___ DATA LISTING ___

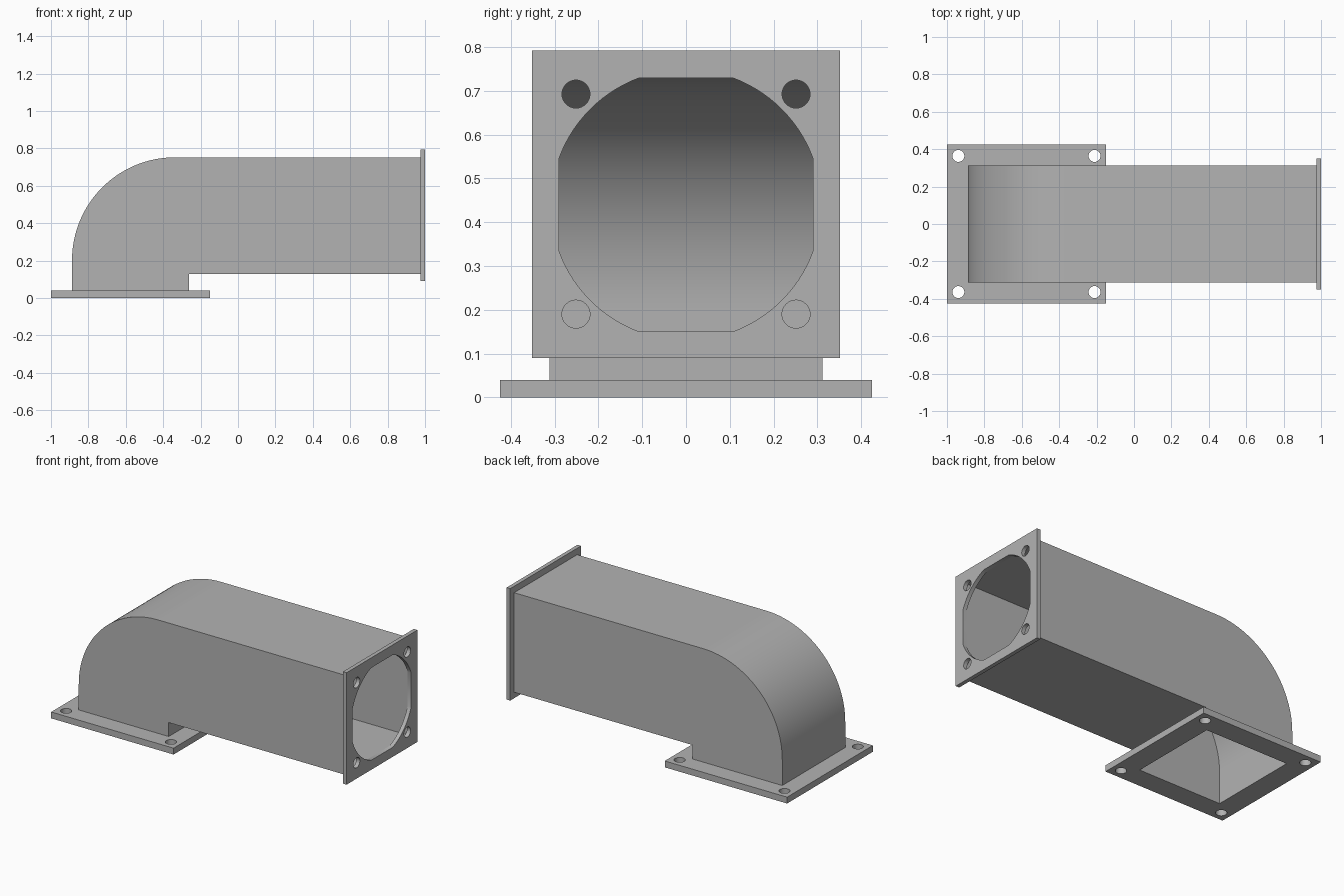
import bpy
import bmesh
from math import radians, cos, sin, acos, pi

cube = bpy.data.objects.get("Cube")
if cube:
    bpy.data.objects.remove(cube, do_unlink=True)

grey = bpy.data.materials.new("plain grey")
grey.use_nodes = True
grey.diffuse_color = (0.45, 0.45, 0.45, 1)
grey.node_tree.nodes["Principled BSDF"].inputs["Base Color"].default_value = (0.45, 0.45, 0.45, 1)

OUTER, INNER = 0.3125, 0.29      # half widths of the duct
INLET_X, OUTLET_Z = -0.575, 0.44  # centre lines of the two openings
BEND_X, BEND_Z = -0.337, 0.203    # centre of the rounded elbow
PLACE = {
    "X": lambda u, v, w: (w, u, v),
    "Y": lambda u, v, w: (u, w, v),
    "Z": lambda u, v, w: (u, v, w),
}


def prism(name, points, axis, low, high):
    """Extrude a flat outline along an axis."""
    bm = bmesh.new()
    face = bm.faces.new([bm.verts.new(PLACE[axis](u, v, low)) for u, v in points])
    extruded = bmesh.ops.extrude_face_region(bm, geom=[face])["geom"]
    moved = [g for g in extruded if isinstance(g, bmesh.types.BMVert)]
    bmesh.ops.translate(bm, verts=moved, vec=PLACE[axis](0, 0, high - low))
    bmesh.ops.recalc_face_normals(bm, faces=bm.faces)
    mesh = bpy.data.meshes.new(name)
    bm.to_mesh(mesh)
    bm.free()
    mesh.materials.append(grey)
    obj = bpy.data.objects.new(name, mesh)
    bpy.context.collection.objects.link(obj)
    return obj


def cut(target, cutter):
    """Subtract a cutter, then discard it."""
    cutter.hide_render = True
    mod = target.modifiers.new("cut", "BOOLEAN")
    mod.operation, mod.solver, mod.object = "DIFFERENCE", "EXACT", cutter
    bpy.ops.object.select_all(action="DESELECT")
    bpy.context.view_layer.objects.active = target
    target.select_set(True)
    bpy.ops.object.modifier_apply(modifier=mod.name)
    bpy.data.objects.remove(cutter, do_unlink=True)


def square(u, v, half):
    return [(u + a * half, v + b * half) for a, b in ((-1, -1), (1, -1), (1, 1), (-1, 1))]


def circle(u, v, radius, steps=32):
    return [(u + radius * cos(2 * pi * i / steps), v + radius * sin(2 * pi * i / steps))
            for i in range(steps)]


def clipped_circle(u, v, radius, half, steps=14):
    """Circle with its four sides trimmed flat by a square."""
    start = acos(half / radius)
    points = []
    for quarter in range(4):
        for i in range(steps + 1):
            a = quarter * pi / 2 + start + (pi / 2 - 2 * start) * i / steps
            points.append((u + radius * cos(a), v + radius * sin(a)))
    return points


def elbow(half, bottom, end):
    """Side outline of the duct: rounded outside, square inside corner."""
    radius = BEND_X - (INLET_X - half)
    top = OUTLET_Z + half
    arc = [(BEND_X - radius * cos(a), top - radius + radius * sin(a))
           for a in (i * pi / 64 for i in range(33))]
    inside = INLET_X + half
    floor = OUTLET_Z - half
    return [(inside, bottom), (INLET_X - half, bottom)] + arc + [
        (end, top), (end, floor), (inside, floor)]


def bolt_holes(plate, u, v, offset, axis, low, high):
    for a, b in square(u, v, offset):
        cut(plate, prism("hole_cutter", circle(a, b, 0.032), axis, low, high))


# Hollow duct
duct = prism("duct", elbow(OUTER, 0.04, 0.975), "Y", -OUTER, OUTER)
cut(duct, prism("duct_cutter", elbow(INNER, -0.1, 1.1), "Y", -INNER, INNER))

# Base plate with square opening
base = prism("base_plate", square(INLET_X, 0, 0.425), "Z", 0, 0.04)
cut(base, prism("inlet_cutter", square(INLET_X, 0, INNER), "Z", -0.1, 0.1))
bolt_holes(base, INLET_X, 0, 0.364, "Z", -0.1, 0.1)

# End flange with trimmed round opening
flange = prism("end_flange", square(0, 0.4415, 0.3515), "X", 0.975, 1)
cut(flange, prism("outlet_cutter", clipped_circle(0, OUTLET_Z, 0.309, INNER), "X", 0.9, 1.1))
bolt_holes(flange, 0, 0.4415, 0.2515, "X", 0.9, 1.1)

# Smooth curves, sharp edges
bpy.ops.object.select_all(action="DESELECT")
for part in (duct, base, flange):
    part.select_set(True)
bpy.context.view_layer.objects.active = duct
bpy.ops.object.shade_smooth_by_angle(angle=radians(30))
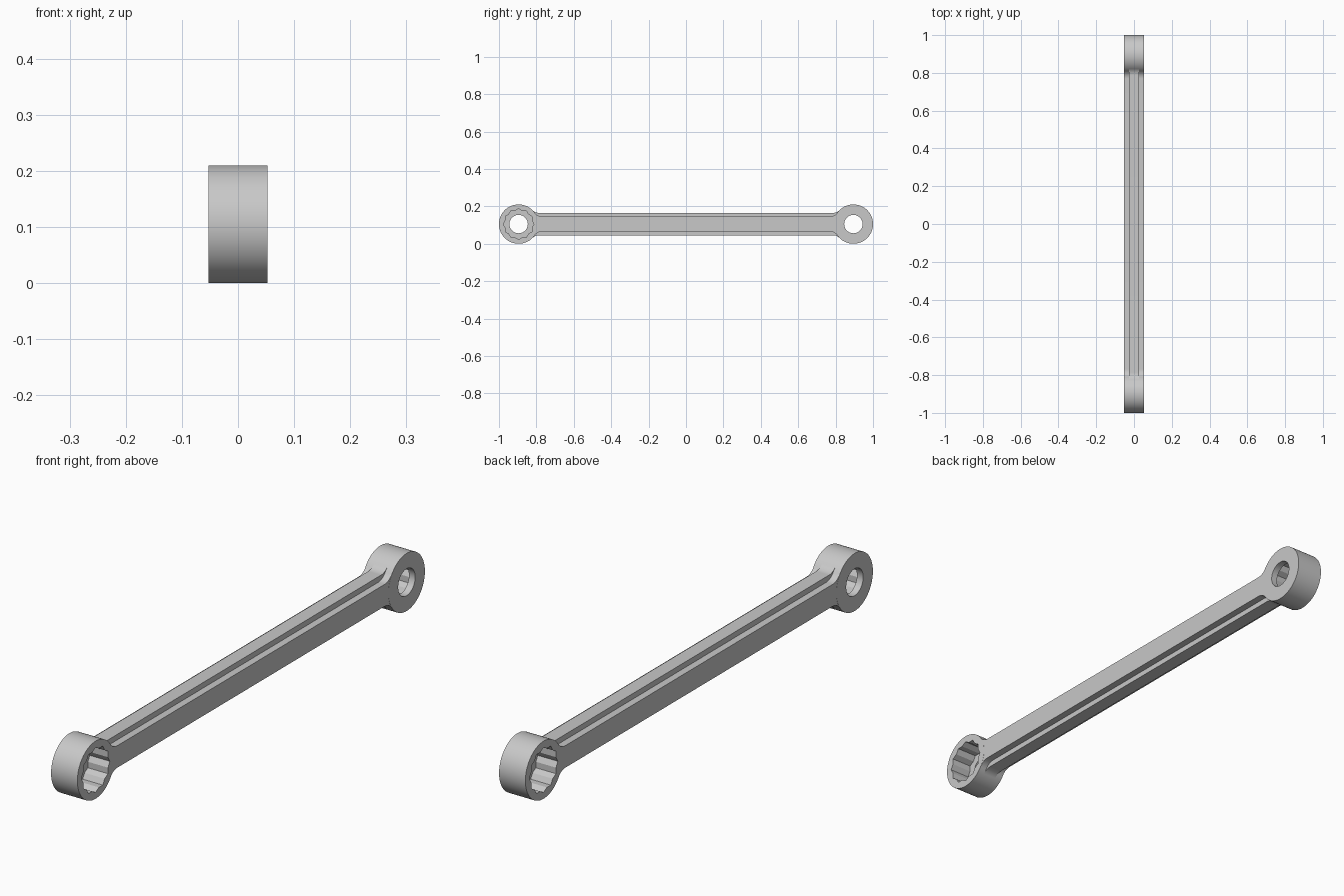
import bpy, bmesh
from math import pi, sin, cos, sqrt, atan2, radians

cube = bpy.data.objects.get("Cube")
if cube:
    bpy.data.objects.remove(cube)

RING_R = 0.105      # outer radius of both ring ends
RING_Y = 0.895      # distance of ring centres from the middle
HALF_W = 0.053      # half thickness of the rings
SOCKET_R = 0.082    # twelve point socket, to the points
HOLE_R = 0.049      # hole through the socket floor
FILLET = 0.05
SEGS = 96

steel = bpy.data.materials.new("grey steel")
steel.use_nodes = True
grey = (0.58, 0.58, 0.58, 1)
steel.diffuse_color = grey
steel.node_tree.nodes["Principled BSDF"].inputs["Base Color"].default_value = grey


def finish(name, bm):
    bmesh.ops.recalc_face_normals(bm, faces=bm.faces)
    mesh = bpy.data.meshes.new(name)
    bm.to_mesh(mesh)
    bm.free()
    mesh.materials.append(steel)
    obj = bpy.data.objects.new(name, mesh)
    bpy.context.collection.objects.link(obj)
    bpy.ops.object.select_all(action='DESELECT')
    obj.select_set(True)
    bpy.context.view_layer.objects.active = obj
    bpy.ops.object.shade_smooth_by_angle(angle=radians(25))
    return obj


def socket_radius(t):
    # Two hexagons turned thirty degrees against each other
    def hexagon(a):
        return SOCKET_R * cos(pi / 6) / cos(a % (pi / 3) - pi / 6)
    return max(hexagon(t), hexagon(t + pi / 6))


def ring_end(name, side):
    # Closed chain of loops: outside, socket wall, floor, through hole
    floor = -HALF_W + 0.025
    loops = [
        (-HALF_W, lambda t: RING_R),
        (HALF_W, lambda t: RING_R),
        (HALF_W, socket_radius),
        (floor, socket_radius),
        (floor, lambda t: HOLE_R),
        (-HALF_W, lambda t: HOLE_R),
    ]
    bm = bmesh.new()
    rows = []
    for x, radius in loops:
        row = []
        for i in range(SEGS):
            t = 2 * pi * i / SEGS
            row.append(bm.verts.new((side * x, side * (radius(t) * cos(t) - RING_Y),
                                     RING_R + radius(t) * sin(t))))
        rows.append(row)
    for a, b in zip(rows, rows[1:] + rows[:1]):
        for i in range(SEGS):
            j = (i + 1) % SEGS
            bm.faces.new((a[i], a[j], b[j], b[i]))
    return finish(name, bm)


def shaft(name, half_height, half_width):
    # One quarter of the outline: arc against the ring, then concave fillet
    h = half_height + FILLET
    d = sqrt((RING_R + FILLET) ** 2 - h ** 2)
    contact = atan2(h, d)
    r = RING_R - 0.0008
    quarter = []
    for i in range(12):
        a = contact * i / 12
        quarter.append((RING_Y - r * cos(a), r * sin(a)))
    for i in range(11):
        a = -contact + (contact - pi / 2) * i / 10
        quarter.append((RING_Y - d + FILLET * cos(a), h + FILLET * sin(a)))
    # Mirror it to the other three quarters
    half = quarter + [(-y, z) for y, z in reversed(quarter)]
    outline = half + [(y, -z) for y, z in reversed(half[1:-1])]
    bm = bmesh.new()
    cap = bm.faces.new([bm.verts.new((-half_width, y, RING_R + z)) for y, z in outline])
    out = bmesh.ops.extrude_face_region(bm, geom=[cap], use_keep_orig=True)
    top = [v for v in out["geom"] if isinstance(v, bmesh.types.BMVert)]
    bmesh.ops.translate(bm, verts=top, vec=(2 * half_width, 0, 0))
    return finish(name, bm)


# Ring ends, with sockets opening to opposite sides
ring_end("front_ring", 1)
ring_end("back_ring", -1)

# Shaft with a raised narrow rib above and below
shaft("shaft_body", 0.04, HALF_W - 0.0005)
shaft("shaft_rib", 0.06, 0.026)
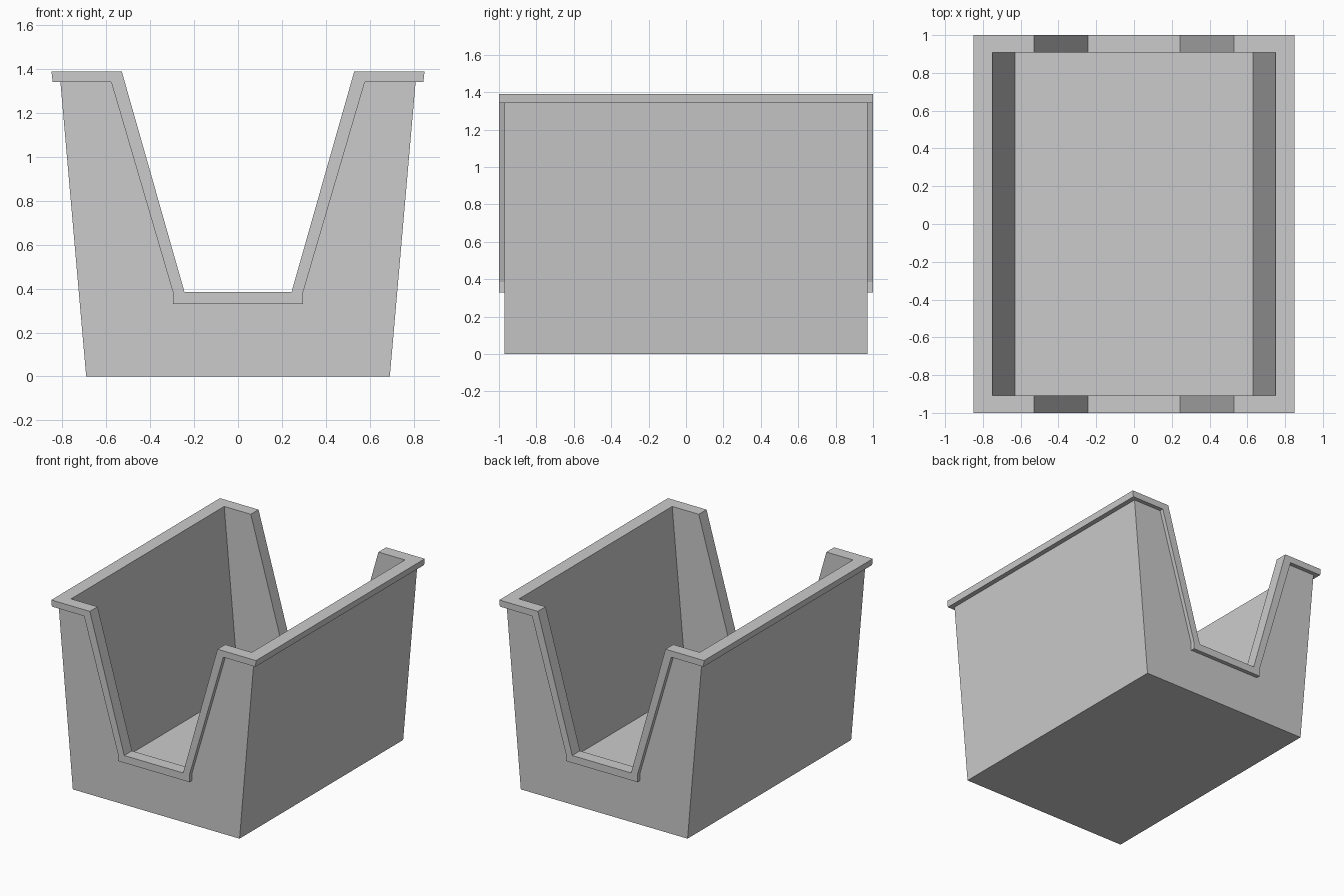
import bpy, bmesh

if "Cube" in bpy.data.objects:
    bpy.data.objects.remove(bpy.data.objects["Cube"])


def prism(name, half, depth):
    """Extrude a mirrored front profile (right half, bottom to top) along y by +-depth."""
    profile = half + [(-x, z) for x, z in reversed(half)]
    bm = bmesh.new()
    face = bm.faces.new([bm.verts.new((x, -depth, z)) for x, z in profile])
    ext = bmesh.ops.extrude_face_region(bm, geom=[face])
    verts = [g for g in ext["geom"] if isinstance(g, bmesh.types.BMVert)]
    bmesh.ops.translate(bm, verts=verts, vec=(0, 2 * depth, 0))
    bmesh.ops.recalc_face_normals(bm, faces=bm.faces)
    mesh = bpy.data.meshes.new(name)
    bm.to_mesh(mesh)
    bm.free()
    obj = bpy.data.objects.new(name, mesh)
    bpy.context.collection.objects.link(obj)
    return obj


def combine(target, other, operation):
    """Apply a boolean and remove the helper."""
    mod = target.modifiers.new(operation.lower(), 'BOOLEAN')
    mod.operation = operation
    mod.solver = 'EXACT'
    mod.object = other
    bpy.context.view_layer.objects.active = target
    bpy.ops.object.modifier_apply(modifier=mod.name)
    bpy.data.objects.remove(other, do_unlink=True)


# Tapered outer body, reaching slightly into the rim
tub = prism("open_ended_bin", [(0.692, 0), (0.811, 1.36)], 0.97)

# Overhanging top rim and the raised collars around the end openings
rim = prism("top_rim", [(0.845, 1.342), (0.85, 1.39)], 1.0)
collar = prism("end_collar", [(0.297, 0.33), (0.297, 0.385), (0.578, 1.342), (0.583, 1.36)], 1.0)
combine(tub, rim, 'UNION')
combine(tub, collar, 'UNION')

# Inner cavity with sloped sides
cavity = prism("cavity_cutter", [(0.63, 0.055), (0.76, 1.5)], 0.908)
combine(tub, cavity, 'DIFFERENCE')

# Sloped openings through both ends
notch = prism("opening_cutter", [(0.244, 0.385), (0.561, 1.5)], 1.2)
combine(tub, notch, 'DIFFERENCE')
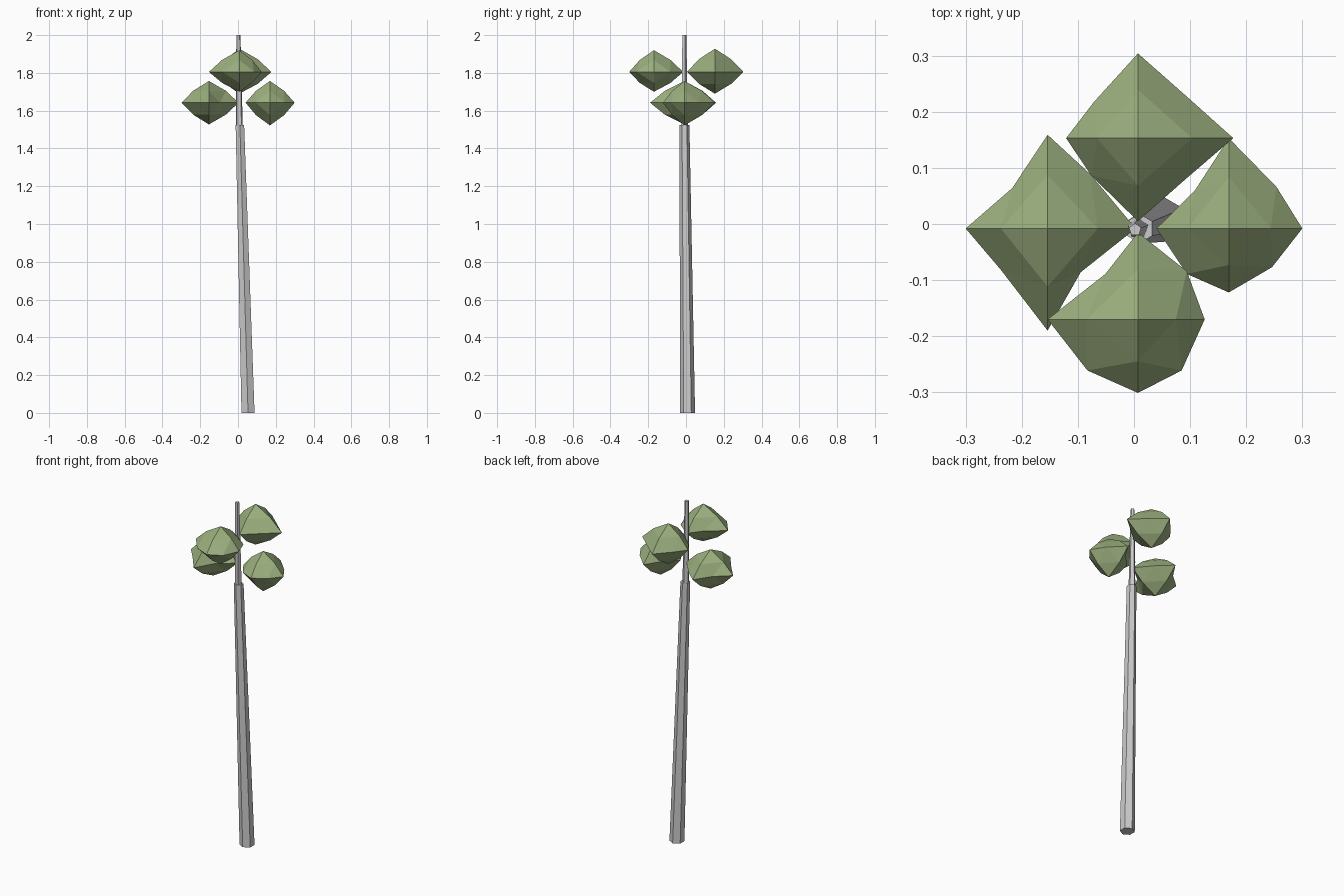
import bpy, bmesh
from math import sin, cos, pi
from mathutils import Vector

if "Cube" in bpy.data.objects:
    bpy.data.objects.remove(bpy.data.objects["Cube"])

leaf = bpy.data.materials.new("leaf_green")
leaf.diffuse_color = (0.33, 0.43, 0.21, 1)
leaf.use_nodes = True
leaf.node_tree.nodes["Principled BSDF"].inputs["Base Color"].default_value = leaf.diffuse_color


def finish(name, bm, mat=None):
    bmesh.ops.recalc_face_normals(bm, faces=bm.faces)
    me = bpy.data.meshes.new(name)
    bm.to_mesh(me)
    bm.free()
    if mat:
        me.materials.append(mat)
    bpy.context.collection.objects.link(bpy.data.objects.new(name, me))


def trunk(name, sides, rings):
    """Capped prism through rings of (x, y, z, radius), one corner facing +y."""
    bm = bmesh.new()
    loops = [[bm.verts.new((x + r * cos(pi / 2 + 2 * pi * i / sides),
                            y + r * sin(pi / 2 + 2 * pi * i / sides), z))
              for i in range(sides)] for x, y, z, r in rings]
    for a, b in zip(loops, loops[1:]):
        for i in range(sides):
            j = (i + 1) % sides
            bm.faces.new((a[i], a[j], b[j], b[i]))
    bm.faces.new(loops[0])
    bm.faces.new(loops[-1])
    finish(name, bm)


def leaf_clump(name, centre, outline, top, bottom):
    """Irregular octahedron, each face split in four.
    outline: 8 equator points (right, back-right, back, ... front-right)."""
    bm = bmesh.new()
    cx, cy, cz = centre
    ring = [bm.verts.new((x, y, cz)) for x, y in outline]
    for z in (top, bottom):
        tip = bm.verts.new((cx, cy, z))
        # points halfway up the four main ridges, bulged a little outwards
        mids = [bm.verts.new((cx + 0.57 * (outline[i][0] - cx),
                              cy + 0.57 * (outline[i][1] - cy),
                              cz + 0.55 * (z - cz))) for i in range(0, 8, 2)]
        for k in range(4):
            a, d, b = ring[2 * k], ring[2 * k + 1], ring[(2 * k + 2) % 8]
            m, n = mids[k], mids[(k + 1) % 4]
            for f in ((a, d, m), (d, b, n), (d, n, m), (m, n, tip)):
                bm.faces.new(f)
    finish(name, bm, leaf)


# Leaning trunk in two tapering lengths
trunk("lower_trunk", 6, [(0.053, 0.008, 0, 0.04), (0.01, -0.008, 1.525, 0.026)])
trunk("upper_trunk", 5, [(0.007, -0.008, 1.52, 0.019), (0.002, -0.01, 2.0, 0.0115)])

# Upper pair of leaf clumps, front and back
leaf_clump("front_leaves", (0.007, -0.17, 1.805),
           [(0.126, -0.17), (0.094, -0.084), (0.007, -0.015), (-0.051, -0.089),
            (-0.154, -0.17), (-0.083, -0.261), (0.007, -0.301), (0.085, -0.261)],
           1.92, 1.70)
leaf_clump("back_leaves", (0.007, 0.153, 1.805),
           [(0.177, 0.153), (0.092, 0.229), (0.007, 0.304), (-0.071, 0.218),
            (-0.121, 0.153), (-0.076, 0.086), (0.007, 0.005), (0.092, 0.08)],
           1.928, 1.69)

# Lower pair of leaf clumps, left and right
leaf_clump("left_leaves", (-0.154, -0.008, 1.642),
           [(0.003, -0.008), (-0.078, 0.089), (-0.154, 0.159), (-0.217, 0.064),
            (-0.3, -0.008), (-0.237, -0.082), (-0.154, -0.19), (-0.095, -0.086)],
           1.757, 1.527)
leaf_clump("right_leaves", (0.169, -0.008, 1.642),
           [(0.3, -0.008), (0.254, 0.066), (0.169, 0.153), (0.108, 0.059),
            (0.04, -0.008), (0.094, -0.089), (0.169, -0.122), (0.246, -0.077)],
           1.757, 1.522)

___

WHAT YOU NEED TO DO:
Go through the lines above and copy any that contain "verts".

TASK RESPONSE:
    face = bm.faces.new([bm.verts.new(PLACE[axis](u, v, low)) for u, v in points])
    bmesh.ops.translate(bm, verts=moved, vec=PLACE[axis](0, 0, high - low))
            row.append(bm.verts.new((side * x, side * (radius(t) * cos(t) - RING_Y),
    cap = bm.faces.new([bm.verts.new((-half_width, y, RING_R + z)) for y, z in outline])
    bmesh.ops.translate(bm, verts=top, vec=(2 * half_width, 0, 0))
    face = bm.faces.new([bm.verts.new((x, -depth, z)) for x, z in profile])
    verts = [g for g in ext["geom"] if isinstance(g, bmesh.types.BMVert)]
    bmesh.ops.translate(bm, verts=verts, vec=(0, 2 * depth, 0))
    loops = [[bm.verts.new((x + r * cos(pi / 2 + 2 * pi * i / sides),
    ring = [bm.verts.new((x, y, cz)) for x, y in outline]
        tip = bm.verts.new((cx, cy, z))
        mids = [bm.verts.new((cx + 0.57 * (outline[i][0] - cx),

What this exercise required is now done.